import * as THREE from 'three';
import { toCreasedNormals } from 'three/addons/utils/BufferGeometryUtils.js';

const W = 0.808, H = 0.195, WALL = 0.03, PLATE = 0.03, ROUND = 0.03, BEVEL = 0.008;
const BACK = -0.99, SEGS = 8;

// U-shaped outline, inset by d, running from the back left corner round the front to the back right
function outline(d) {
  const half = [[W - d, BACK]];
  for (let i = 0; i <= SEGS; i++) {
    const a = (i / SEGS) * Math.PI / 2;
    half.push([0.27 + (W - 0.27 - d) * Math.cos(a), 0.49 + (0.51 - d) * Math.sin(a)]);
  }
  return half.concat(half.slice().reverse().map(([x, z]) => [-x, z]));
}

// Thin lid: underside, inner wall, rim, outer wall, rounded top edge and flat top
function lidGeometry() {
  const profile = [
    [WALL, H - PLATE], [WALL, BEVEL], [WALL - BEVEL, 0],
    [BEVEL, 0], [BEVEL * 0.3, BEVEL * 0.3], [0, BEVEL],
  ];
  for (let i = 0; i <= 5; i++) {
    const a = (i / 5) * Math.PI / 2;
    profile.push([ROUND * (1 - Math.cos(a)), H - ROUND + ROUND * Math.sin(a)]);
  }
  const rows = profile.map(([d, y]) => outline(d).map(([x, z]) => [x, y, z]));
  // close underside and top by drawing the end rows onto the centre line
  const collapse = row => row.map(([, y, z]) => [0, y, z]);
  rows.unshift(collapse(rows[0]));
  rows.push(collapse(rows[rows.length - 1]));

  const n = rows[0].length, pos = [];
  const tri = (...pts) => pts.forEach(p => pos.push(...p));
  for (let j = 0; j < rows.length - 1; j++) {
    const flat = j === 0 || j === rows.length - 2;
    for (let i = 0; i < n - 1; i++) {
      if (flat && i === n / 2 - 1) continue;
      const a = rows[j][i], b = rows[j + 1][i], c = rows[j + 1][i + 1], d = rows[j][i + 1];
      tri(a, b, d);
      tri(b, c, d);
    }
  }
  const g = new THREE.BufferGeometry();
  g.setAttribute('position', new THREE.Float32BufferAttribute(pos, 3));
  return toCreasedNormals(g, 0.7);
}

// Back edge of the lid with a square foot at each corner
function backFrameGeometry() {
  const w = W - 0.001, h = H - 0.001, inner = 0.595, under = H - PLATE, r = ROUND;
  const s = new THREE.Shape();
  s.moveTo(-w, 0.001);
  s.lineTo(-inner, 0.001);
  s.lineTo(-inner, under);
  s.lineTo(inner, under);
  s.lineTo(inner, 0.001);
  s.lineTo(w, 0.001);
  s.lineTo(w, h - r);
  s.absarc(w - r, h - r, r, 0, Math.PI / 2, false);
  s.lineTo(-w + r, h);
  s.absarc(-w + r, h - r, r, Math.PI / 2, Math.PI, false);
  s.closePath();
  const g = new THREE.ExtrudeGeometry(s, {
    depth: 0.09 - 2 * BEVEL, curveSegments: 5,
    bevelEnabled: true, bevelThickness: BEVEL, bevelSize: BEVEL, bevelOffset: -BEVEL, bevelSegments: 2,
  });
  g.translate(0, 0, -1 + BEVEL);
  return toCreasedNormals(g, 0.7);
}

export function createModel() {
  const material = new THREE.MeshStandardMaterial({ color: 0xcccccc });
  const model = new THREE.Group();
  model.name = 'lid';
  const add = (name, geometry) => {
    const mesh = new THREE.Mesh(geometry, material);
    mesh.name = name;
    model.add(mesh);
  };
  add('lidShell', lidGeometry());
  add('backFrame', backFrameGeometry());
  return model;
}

━━━

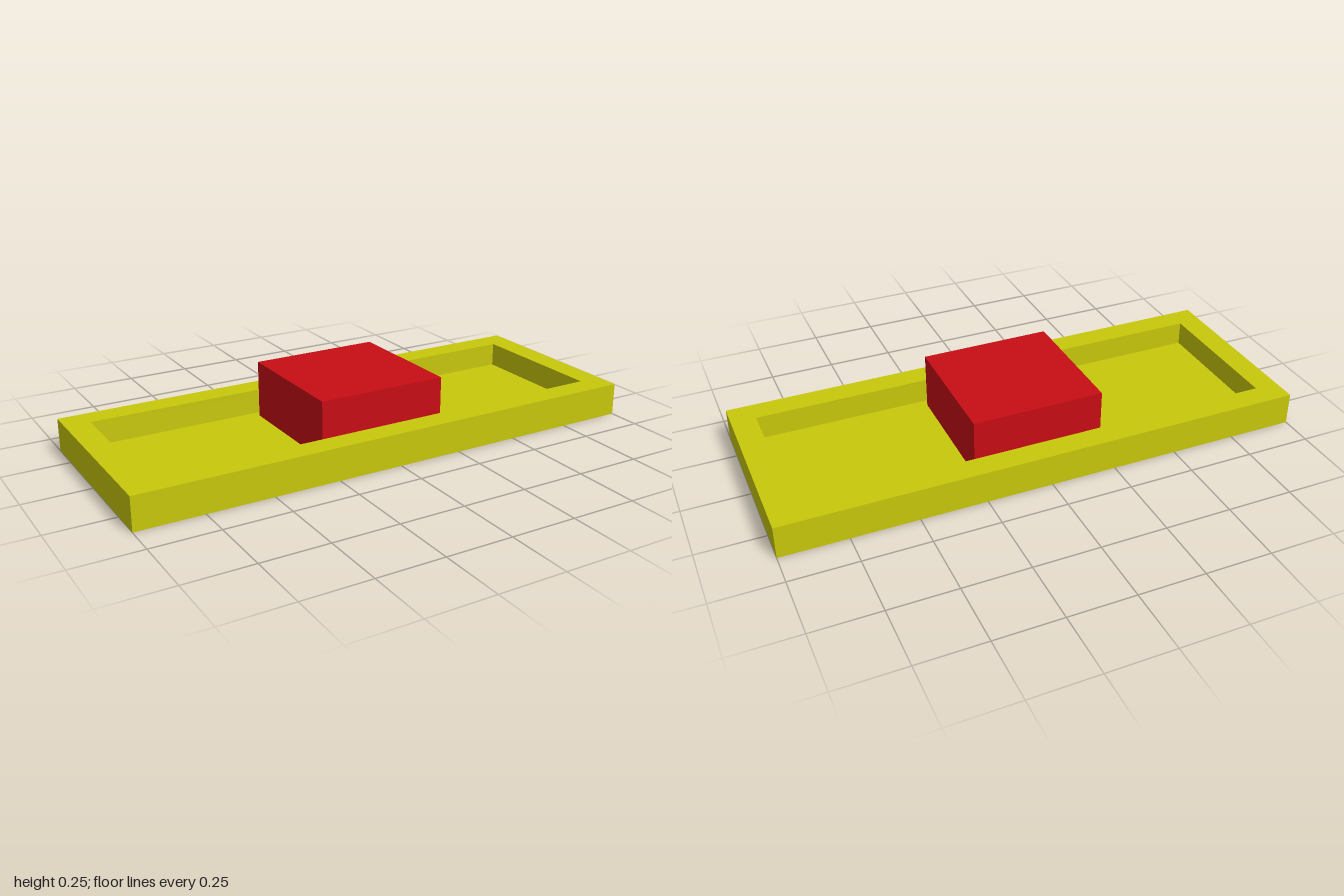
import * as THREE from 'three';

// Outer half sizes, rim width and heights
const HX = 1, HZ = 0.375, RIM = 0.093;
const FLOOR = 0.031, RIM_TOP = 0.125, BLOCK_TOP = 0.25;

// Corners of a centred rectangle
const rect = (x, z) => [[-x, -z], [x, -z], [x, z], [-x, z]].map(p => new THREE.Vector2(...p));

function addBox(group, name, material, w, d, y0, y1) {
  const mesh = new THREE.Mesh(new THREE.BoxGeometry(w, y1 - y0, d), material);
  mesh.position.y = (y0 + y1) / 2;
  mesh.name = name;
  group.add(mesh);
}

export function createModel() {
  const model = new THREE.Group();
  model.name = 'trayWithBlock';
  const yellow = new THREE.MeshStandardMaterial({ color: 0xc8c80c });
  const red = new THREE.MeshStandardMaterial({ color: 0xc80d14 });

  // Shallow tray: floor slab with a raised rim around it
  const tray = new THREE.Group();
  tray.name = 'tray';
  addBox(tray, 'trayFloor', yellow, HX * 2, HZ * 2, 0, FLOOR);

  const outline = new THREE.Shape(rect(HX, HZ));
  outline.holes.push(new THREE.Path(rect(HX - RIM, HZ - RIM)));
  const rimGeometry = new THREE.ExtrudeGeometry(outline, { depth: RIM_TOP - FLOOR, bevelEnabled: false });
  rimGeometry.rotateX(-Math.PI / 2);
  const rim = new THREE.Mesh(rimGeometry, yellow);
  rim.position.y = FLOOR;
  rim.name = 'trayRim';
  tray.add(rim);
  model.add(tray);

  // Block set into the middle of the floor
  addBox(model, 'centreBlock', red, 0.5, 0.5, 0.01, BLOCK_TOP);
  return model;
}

━━━

_What needs to be done_
Output exactly one stretch of the listing: from the line containing "const w = W" through the line containing "s.lineTo(inner, 0.001);", both end lines included.

_Reply_
  const w = W - 0.001, h = H - 0.001, inner = 0.595, under = H - PLATE, r = ROUND;
  const s = new THREE.Shape();
  s.moveTo(-w, 0.001);
  s.lineTo(-inner, 0.001);
  s.lineTo(-inner, under);
  s.lineTo(inner, under);
  s.lineTo(inner, 0.001);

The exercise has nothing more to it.